There’s also the option to use in-app advertising or purchases for your “freemium” model while offering subscriptions to skip the ad and maybe gain a few extra features.

It’s typically not advisable to use all monetization strategies in a single app, but instead decide on the most effective ways to consistently bring in revenue. And if you’re using your app exclusively to drive sales through your eCommerce site like ModCloth does, it’s best to keep it completely free otherwise.

How myTracker Can Help

When you’re using multiple monetization strategies, it’s essential to understand exactly which are working and what each is bringing to the table.

Instead of just seeing a lump sum of revenue once per month, myTracker will break down detailed metrics for each monetization strategy you’re implementing, showing you what’s working, why, and what can be changed.

This can help you invest more into successful monetization strategies, test pricing, or optimize your app for more revenue moving forward.

Total revenue report in myTracker
Total revenue report in myTracker
Revenue Type report in myTracker
Revenue Type report in myTracker

How myTracker Can Help with Monetization

As you can tell from the post so far, myTracker is a valuable tool for app monetization. No matter which monetization strategy (or strategies!) you use, we can help you take your revenue to the next level.

myTracker is an advanced analytics tool that will help you track revenue from every monetization method discussed here, even if you’re using several different strategies at once.

myTracker: Mobile Attribution and Analytics Platform
myTracker: Mobile Attribution and Analytics Platform

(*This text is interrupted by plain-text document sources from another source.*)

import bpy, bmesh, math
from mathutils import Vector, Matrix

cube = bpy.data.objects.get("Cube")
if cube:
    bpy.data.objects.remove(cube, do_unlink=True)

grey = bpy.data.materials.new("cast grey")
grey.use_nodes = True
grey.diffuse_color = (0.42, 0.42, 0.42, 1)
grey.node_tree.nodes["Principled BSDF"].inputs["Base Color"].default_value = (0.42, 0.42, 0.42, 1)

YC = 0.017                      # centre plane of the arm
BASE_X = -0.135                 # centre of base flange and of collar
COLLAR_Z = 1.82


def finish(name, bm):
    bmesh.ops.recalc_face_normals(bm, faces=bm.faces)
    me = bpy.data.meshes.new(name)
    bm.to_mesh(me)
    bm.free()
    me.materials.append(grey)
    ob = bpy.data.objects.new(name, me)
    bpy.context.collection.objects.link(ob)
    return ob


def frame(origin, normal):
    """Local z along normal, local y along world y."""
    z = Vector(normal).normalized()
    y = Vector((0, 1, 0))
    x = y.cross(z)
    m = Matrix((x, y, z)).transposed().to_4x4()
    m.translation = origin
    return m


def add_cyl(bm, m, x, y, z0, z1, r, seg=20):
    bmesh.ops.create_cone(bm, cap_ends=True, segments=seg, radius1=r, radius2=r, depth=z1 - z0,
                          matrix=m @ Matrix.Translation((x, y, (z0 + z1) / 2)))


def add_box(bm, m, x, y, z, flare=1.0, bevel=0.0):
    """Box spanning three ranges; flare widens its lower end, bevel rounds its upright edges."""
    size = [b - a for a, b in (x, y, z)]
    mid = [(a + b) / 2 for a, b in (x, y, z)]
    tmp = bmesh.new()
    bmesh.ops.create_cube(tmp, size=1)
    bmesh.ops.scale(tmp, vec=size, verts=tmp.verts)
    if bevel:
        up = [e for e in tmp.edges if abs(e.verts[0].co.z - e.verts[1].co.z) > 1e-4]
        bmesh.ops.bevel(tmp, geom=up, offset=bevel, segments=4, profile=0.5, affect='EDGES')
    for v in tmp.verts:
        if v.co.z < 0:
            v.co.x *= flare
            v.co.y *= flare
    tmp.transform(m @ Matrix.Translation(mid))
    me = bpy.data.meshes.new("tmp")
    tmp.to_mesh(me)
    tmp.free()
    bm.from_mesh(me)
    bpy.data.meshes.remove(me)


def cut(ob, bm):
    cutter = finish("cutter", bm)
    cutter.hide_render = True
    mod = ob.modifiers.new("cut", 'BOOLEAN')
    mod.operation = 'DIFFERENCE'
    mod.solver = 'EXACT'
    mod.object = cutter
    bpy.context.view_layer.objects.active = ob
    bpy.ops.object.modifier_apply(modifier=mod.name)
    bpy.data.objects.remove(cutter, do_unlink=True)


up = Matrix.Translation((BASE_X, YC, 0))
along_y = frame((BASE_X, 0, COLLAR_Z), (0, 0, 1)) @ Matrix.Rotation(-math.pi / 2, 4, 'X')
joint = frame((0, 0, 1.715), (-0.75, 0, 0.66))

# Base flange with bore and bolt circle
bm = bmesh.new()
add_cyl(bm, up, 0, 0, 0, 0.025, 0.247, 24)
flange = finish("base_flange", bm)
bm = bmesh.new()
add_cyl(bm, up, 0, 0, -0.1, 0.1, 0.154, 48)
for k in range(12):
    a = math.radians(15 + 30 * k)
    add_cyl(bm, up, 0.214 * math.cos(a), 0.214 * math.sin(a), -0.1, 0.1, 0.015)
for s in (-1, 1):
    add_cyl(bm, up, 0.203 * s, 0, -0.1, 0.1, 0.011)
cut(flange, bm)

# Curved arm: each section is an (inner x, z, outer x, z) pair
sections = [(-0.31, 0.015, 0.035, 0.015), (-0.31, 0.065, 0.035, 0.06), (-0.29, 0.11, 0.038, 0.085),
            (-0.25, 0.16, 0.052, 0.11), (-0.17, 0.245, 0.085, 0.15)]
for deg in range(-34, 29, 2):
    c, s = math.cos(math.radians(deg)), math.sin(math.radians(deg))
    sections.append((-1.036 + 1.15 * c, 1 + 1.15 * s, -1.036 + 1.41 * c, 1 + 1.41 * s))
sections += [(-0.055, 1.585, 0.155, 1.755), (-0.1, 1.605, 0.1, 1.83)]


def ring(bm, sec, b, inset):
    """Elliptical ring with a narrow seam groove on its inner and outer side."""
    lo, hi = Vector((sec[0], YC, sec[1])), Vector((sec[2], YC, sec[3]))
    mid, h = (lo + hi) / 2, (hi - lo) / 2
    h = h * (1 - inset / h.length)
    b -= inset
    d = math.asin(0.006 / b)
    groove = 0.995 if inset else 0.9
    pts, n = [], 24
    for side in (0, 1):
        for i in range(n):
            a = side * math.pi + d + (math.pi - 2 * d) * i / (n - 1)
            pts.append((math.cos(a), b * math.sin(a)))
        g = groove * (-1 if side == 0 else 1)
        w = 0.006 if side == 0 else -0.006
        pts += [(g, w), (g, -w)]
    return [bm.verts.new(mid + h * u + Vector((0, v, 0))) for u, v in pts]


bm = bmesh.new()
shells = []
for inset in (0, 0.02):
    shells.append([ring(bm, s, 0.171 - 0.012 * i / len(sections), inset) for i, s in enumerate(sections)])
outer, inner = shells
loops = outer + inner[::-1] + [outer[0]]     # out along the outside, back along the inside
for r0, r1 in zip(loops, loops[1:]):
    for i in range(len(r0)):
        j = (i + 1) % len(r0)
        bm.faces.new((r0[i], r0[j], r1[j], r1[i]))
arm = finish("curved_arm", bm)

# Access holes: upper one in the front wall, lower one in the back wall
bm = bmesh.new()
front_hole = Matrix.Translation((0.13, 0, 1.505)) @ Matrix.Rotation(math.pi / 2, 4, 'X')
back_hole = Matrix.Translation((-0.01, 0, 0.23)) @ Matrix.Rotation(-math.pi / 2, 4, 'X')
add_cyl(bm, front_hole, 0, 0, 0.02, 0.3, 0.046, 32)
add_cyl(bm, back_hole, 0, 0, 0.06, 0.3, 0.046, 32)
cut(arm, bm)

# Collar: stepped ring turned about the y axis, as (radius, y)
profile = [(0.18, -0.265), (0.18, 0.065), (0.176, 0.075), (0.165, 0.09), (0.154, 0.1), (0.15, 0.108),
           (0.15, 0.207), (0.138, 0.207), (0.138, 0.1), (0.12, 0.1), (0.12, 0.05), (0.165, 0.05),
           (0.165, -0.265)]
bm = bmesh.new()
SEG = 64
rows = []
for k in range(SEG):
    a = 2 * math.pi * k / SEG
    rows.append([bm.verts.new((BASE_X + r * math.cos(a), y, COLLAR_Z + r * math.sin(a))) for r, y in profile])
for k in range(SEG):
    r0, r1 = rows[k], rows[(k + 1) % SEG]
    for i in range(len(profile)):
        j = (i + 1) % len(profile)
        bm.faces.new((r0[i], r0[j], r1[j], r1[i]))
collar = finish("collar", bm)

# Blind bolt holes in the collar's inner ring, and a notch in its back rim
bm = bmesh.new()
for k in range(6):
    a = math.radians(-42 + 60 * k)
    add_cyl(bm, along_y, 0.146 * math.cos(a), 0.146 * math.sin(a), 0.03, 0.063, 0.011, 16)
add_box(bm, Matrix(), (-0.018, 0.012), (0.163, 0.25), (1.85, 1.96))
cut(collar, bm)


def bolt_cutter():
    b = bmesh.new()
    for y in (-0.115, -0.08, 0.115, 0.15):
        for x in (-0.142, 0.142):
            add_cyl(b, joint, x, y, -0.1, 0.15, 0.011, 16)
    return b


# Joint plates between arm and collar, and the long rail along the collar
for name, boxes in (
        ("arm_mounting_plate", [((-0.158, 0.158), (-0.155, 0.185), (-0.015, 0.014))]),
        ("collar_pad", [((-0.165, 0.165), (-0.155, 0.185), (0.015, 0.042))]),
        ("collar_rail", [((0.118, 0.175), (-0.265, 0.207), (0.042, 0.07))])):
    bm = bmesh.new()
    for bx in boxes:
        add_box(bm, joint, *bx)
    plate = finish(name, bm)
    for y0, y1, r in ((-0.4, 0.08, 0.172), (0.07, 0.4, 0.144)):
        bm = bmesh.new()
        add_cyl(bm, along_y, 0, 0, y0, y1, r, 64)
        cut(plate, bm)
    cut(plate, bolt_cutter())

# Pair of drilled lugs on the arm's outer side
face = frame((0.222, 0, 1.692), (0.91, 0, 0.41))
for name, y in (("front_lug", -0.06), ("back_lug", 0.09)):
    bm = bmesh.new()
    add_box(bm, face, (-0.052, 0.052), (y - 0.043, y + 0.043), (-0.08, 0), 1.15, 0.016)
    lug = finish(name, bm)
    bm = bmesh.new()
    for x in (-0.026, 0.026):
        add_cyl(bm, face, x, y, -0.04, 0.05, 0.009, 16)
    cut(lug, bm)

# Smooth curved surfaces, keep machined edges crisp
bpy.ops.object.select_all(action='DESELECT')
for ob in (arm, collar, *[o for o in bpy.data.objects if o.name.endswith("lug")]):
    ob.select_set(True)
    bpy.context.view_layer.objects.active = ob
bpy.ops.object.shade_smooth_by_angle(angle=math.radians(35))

You can track a wide range of metrics, including the following:

  • Metrics to assess in-app purchases, including revenue, average revenue per user, first-time users, payment dynamics, and more.
  • Subscription data including renewals, subscription types, conversions of trials into paid subscriptions, revenue, and more.
  • Ad revenue data from most popular platforms, along with engagement, impressions, and CPM cost.

myTracker can help you create customized reports to keep up with all the essential data relating to your monetization strategy, and can offer automated revenue forecasts based on LTV to help you predict revenue and make calculated decisions moving forward.

Finally, as a fail-safe measure, myTracker has built-in fraud detection features, flagging suspicious sources that could mean fraud, protecting your income and budget.

Final Thoughts

There’s an enormous amount of money in the mobile app industry right now. Even though gaming apps are leading the charge, there’s plenty of room for apps that can help you organize your closet, remember what’s in your fridge, track your workout routine, and remind you to take your pet for their annual checkup.

There’s so much room for innovation, but it’s crucial to find ways to monetize that innovation, too. Consider the different app monetization strategies discussed in this post, and think about what would be most effective for you. You can always test different strategies and move forward from there, even if your app is completely free (except for ads!) at first until it collects reviews and gains some momentum.

Ready to monetize your app and optimize it for increased revenue? Register for free with myTracker today or request a personal demo.